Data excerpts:
──────

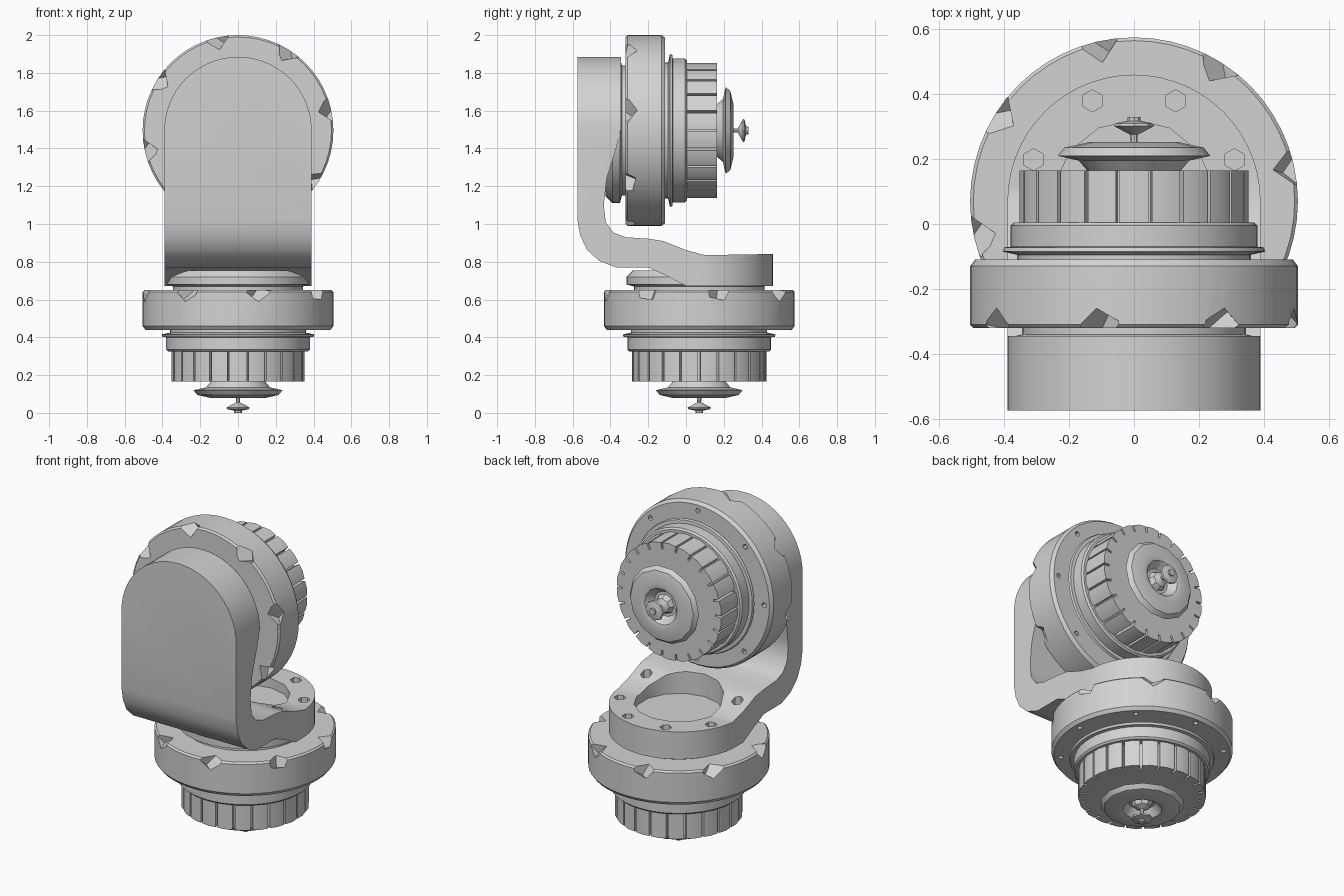
import bpy, bmesh, math, random
from math import sin, cos, pi, radians
from mathutils import Matrix, Vector

random.seed(4)
cube = bpy.data.objects.get("Cube")
if cube:
    bpy.data.objects.remove(cube)

grey = bpy.data.materials.new("plain_grey")
grey.use_nodes = True
grey.diffuse_color = (0.65, 0.65, 0.65, 1)
grey.node_tree.nodes["Principled BSDF"].inputs["Base Color"].default_value = (0.65, 0.65, 0.65, 1)


def make(name, bm):
    bmesh.ops.recalc_face_normals(bm, faces=bm.faces)
    mesh = bpy.data.meshes.new(name)
    bm.to_mesh(mesh)
    bm.free()
    mesh.materials.append(grey)
    ob = bpy.data.objects.new(name, mesh)
    bpy.context.collection.objects.link(ob)
    return ob


def activate(ob):
    bpy.ops.object.select_all(action='DESELECT')
    ob.select_set(True)
    bpy.context.view_layer.objects.active = ob


def smooth(ob):
    activate(ob)
    bpy.ops.object.shade_smooth_by_angle(angle=radians(30))


def lathe(name, profile, sides=48):
    """Solid of revolution about z from (radius, height) points, capped at both ends."""
    bm = bmesh.new()
    rings = [[bm.verts.new((r * cos(2 * pi * i / sides), r * sin(2 * pi * i / sides), h))
              for i in range(sides)] for r, h in profile]
    for a, b in zip(rings, rings[1:]):
        for i in range(sides):
            j = (i + 1) % sides
            bm.faces.new((a[i], a[j], b[j], b[i]))
    bm.faces.new(rings[0])
    bm.faces.new(rings[-1])
    return make(name, bm)


def prism(name, points, direction):
    """Extrude a closed outline of 3D points along a direction."""
    bm = bmesh.new()
    face = bm.faces.new([bm.verts.new(p) for p in points])
    out = bmesh.ops.extrude_face_region(bm, geom=[face])
    verts = [v for v in out["geom"] if isinstance(v, bmesh.types.BMVert)]
    bmesh.ops.translate(bm, verts=verts, vec=direction)
    return make(name, bm)


def boolean(ob, cutter, operation):
    mod = ob.modifiers.new("cut", 'BOOLEAN')
    mod.operation, mod.object, mod.solver = operation, cutter, 'EXACT'
    activate(ob)
    bpy.ops.object.modifier_apply(modifier=mod.name)
    bpy.data.objects.remove(cutter)


def arch(radius, steps=28):
    """Half circle from +x to -x as (across, along) pairs."""
    return [(radius * cos(pi * i / steps), radius * sin(pi * i / steps)) for i in range(steps + 1)]


def cylinder(bm, radius, depth, place, sides=8):
    bmesh.ops.create_cone(bm, cap_ends=True, segments=sides, radius1=radius, radius2=radius,
                          depth=depth, matrix=place)


# Actuator, built along +z and then placed by a matrix
def actuator(prefix, place):
    parts = []

    # Collar and neck on the bracket side
    parts.append(lathe(prefix + "_collar", [(0.35, -0.105), (0.385, -0.07), (0.385, -0.03),
                                            (0.345, -0.02), (0.345, 0.01)]))

    # Wide flange with nicked edge and small bolt holes
    flange = lathe(prefix + "_flange", [(0.33, 0.0), (0.495, 0.0), (0.505, 0.01), (0.505, 0.19),
                                        (0.49, 0.21), (0.33, 0.21)], 56)
    bm = bmesh.new()
    for k in range(8):
        a = -radians(12 + 45 * k)
        twist = Matrix.Rotation(random.uniform(-0.4, 0.4), 4, 'X')
        nick = (Matrix.Rotation(a, 4, 'Z') @ Matrix.Translation((0.505, 0, 0.0)) @ twist
                @ Matrix.Rotation(pi / 4, 4, 'Z') @ Matrix.Rotation(0.6, 4, 'Y'))
        bmesh.ops.create_cube(bm, size=0.085, matrix=nick)
        hole = Matrix.Rotation(a + 0.2, 4, 'Z') @ Matrix.Translation((0.455, 0, 0.21))
        cylinder(bm, 0.016, 0.06, hole, 6)
    boolean(flange, make("flange_cutter", bm), 'DIFFERENCE')
    parts.append(flange)

    # Thin lip and body ring
    parts.append(lathe(prefix + "_body_ring", [(0.36, 0.2), (0.36, 0.225), (0.405, 0.235),
                                               (0.4, 0.248), (0.38, 0.25), (0.38, 0.315),
                                               (0.37, 0.325), (0.3, 0.325)]))

    # Toothed drum with narrow slots
    teeth, outline = 22, []
    for i in range(teeth):
        for turn, r in ((0.06, 0.315), (0.06, 0.353), (0.5, 0.357), (0.94, 0.353), (0.94, 0.315)):
            a = 2 * pi * (i + turn) / teeth
            outline.append((r * cos(a), r * sin(a), 0.32))
    parts.append(prism(prefix + "_toothed_drum", outline, (0, 0, 0.165)))

    # Hollow dish, hub and pointed tip
    parts.append(lathe(prefix + "_dish", [(0.14, 0.48), (0.17, 0.515), (0.235, 0.53), (0.215, 0.555),
                                          (0.14, 0.572), (0.11, 0.565), (0.075, 0.52)], 14))
    parts.append(lathe(prefix + "_hub", [(0.07, 0.5), (0.045, 0.55), (0.012, 0.565),
                                         (0.01, 0.6)], 8))
    parts.append(lathe(prefix + "_tip", [(0.012, 0.595), (0.062, 0.622), (0.058, 0.63),
                                         (0.02, 0.638), (0.02, 0.65)], 8))
    for ob in parts:
        ob.data.transform(place)
        smooth(ob)


actuator("upper", Matrix.Translation((0, -0.32, 1.495)) @ Matrix.Rotation(-pi / 2, 4, 'X'))
actuator("lower", Matrix.Translation((0, 0.07, 0.65)) @ Matrix.Rotation(pi, 4, 'X'))

# Bent bracket: side profile trimmed by a rounded top and a rounded back
side = [(-0.575, 1.9), (-0.575, 1.02), (-0.56, 0.94), (-0.525, 0.865), (-0.46, 0.805), (-0.37, 0.77),
        (-0.2, 0.77), (-0.1, 0.725), (0.0, 0.672), (0.5, 0.672), (0.5, 0.842), (0.1, 0.835),
        (0.0, 0.862), (-0.12, 0.91), (-0.2, 0.922), (-0.32, 0.93), (-0.385, 0.955), (-0.425, 1.01),
        (-0.435, 1.1), (-0.42, 1.24), (-0.37, 1.4), (-0.345, 1.5), (-0.345, 1.9)]
bracket = prism("bracket", [(-0.42, y, z) for y, z in side], (0.84, 0, 0))
front_trim = [(x, -1, 1.495 + h) for x, h in arch(0.39)] + [(-0.39, -1, 0.3), (0.39, -1, 0.3)]
boolean(bracket, prism("front_trim", front_trim, (0, 2, 0)), 'INTERSECT')
top_trim = [(x, 0.07 + h, 0.2) for x, h in arch(0.39)] + [(-0.39, -1, 0.2), (0.39, -1, 0.2)]
boolean(bracket, prism("top_trim", top_trim, (0, 0, 2)), 'INTERSECT')

# Shallow pocket and bolt holes in the bracket foot
bm = bmesh.new()
cylinder(bm, 0.25, 0.3, Matrix.Translation((0, 0.07, 0.93)), 14)
for k in (-1, 0, 1, 2, 3, 4):
    a = radians(22.5 + 45 * k)
    cylinder(bm, 0.034, 0.3, Matrix.Translation((0.335 * cos(a), 0.07 + 0.335 * sin(a), 0.94)), 6)
boolean(bracket, make("foot_cutter", bm), 'DIFFERENCE')
smooth(bracket)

──────

Could you retype exactly the lines above, starting at the line that contains "ob.data.transform(place)" and ending at the line that contains "top_trim = [(x, 0.07", and nothing more?

--- Answer for this exercise ---
        ob.data.transform(place)
        smooth(ob)


actuator("upper", Matrix.Translation((0, -0.32, 1.495)) @ Matrix.Rotation(-pi / 2, 4, 'X'))
actuator("lower", Matrix.Translation((0, 0.07, 0.65)) @ Matrix.Rotation(pi, 4, 'X'))

# Bent bracket: side profile trimmed by a rounded top and a rounded back
side = [(-0.575, 1.9), (-0.575, 1.02), (-0.56, 0.94), (-0.525, 0.865), (-0.46, 0.805), (-0.37, 0.77),
        (-0.2, 0.77), (-0.1, 0.725), (0.0, 0.672), (0.5, 0.672), (0.5, 0.842), (0.1, 0.835),
        (0.0, 0.862), (-0.12, 0.91), (-0.2, 0.922), (-0.32, 0.93), (-0.385, 0.955), (-0.425, 1.01),
        (-0.435, 1.1), (-0.42, 1.24), (-0.37, 1.4), (-0.345, 1.5), (-0.345, 1.9)]
bracket = prism("bracket", [(-0.42, y, z) for y, z in side], (0.84, 0, 0))
front_trim = [(x, -1, 1.495 + h) for x, h in arch(0.39)] + [(-0.39, -1, 0.3), (0.39, -1, 0.3)]
boolean(bracket, prism("front_trim", front_trim, (0, 2, 0)), 'INTERSECT')
top_trim = [(x, 0.07 + h, 0.2) for x, h in arch(0.39)] + [(-0.39, -1, 0.2), (0.39, -1, 0.2)]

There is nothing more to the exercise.